The current systematic review and meta-analysis has some limitations. First, search was limited to studies in Spanish and English indexed in the mentioned electronic databases. Although all journals indexed in the Journal of Citations Reports are indexed in the consulted databases, it could be possible that some articles written in other languages have been omitted. Second, two of the studies did not report enough data to be included in the meta-analysis; thus only five of the seven articles were included, which means a relatively small sample size. Finally, findings and conclusions from this systematic review and meta-analysis must be taken with caution due to the large heterogeneity observed, the possible publication bias, and the different types of control groups.

5. Conclusions

Dance-based intervention programs can be an effective intervention for people suffering from fibromyalgia, leading to a significant reduction of the level of pain with an effect size that can be considered as large. Also, dance may improve quality of life and physical function, as well as reducing anxiety, depression, and the impact of the disease. However, findings and conclusions from this meta-analysis must be taken with caution due to the small number of articles and the large heterogeneity.

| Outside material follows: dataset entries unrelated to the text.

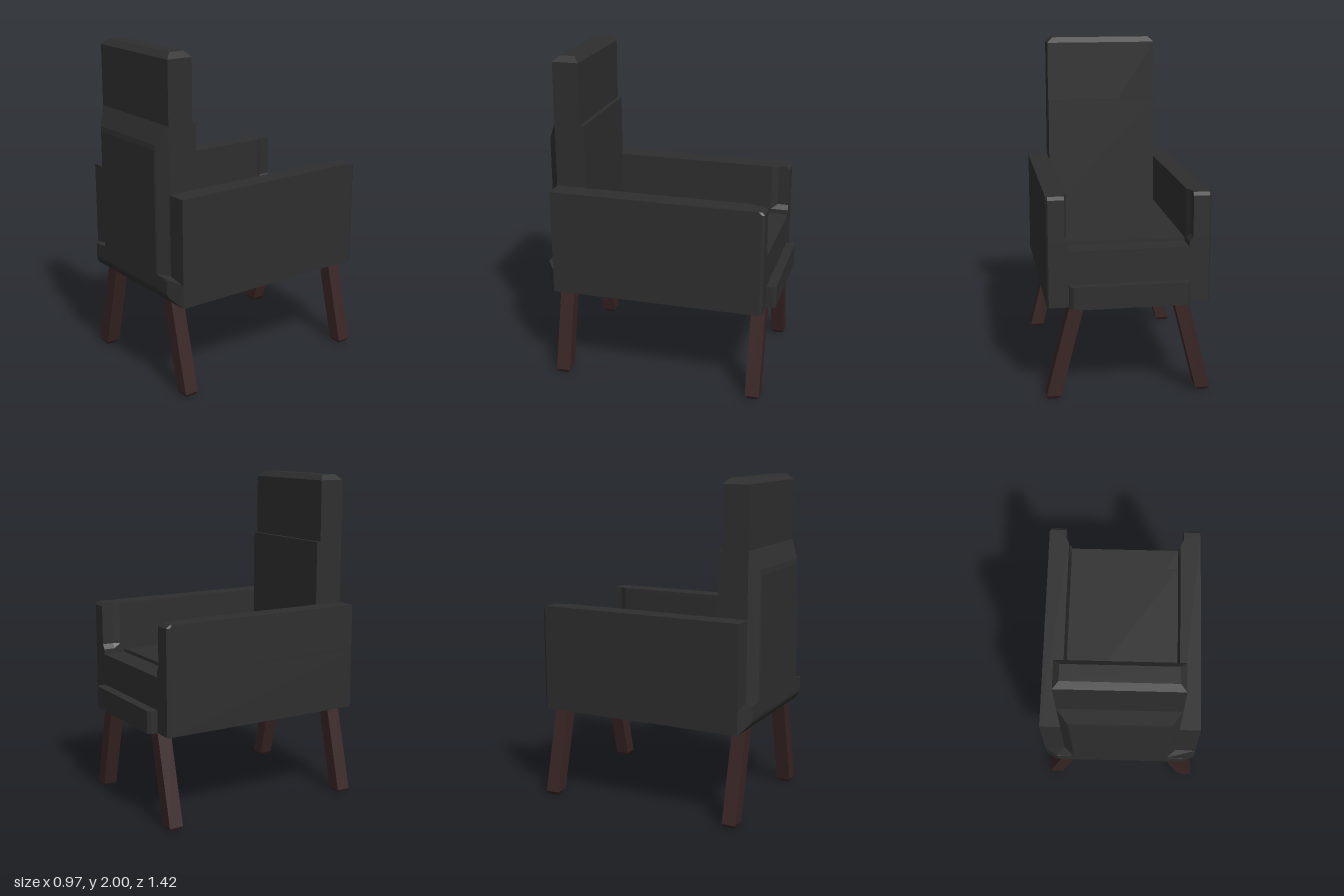
import * as THREE from 'three';

// Closed flat-shaded solid from stacked [level, counter-clockwise outline] rings, stacked along z
function loft(rings) {
  const pos = [];
  const at = (r, i) => [...rings[r][1][i], rings[r][0]];
  const n = rings[0][1].length;
  const tri = (a, b, c) => pos.push(...a, ...b, ...c);
  for (let r = 0; r < rings.length - 1; r++) {
    for (let i = 0; i < n; i++) {
      const j = (i + 1) % n;
      tri(at(r, i), at(r, j), at(r + 1, j));
      tri(at(r, i), at(r + 1, j), at(r + 1, i));
    }
  }
  const cap = (r, flip) => {
    const pts = rings[r][1].map(([x, y]) => new THREE.Vector2(x, y));
    for (const [a, b, c] of THREE.ShapeUtils.triangulateShape(pts, [])) {
      if (flip) tri(at(r, c), at(r, b), at(r, a));
      else tri(at(r, a), at(r, b), at(r, c));
    }
  };
  cap(0, true);
  cap(rings.length - 1, false);
  const g = new THREE.BufferGeometry();
  g.setAttribute('position', new THREE.Float32BufferAttribute(pos, 3));
  g.computeVertexNormals();
  return g;
}

// Same, stacked upward along y; outlines are given as [x, -z]
const loftUp = (rings) => loft(rings).rotateX(-Math.PI / 2);

const rect = (x0, x1, v0, v1) => [[x0, v0], [x1, v0], [x1, v1], [x0, v1]];
const mirrorOutline = (pts) => pts.map(([x, v]) => [-x, v]).reverse();

export function createModel() {
  const group = new THREE.Group();
  const upholstery = new THREE.MeshStandardMaterial({ color: 0x2e2e2e });
  upholstery.name = 'charcoalUpholstery';
  const wood = new THREE.MeshStandardMaterial({ color: 0x382424 });
  wood.name = 'darkWood';

  const add = (name, geometry, material = upholstery) => {
    const mesh = new THREE.Mesh(geometry, material);
    mesh.name = name;
    group.add(mesh);
    return mesh;
  };
  const box = (name, x0, x1, y0, y1, z0, z1) =>
    add(name, new THREE.BoxGeometry(x1 - x0, y1 - y0, z1 - z0)
      .translate((x0 + x1) / 2, (y0 + y1) / 2, (z0 + z1) / 2));

  // Seat body with a slightly raised cushion
  box('seatBase', -0.35, 0.35, 0.56, 0.89, -0.65, 0.65);
  box('seatCushion', -0.35, 0.35, 0.88, 0.91, -0.51, 0.5);

  // Front apron with chamfered ends
  add('frontApron', loftUp([0.56, 0.695].map((y) => [y, [
    [-0.35, 0.64], [0.35, 0.64], [0.35, 0.69], [0.33, 0.708], [-0.33, 0.708], [-0.35, 0.69],
  ]])));

  // Backrest with bevelled top, and its padded lower lining
  add('backrest', loftUp([
    [0.85, rect(-0.35, 0.35, -0.65, -0.49)],
    [1.967, rect(-0.35, 0.35, -0.65, -0.49)],
    [2, rect(-0.315, 0.315, -0.615, -0.522)],
  ]));
  box('backrestLining', -0.35, 0.35, 0.85, 1.595, 0.465, 0.5);

  // Bevelled rear shell, shaped like an upside-down T
  const tee = (foot, bottom, footTop, neckY, neck, top) => [
    [-foot, bottom], [foot, bottom], [foot, footTop], [neck, neckY],
    [neck, top], [-neck, top], [-neck, neckY], [-foot, footTop],
  ];
  add('rearShell', loft([
    [0.645, tee(0.475, 0.56, 0.7, 0.72, 0.35, 1.6)],
    [0.65, tee(0.475, 0.56, 0.7, 0.72, 0.35, 1.6)],
    [0.703, tee(0.4, 0.62, 0.725, 0.728, 0.295, 1.49)],
    [0.708, tee(0.39, 0.64, 0.72, 0.73, 0.285, 1.46)],
  ]));

  // Arms: full depth below, with the inner front edge cut back above the seat
  const lower = [[0.35, -0.65], [0.475, -0.65], [0.475, 0.635], [0.465, 0.65],
    [0.35, 0.65], [0.35, 0.58], [0.35, 0.54]];
  const upper = [[0.35, -0.65], [0.475, -0.65], [0.475, 0.635], [0.465, 0.65],
    [0.37, 0.65], [0.37, 0.58], [0.35, 0.54]];
  const top = upper.map(([x, v]) => [x, v > 0.6 ? v - 0.02 : v]);
  const armRings = [[0.56, lower], [0.92, lower], [0.95, upper], [1.19, upper], [1.208, top]];
  add('leftArm', loftUp(armRings));
  add('rightArm', loftUp(armRings.map(([y, p]) => [y, mirrorOutline(p)])));

  // Four splayed legs with chamfered feet
  for (const side of [-1, 1]) {
    for (const end of [-1, 1]) {
      const ring = (y, cx, hx, hz) => {
        const x = side * cx, v = -end * 0.607;
        return [y, rect(x - hx, x + hx, v - hz, v + hz)];
      };
      const name = (end < 0 ? 'front' : 'rear') + (side > 0 ? 'Left' : 'Right') + 'Leg';
      add(name, loftUp([
        ring(0, 0.445, 0.03, 0.03),
        ring(0.02, 0.443, 0.043, 0.043),
        ring(0.57, 0.303, 0.043, 0.043),
      ]), wood);
    }
  }
  return group;
}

The funders played no role in the study design, the data collection and analysis, the decision to publish, or the preparation of the manuscript.

Conflicts of Interest

The authors declare that they do not have any conflicts of interest with the conducted research.


The author Daniel Collado-Mateo was supported by a grant from the Spanish Ministry of Education, Culture and Sport (FPU14/01283). The author Santos Villafaina was supported by a grant from the Regional Department of Economy and Infrastructure of the Government of Extremadura and the European Social Fund (PD16008). This study was cofunded by the Spanish Ministry of Economy and Competitiveness (Reference no. DEP2015-70356) in the framework of the Spanish National R+D+i Plan.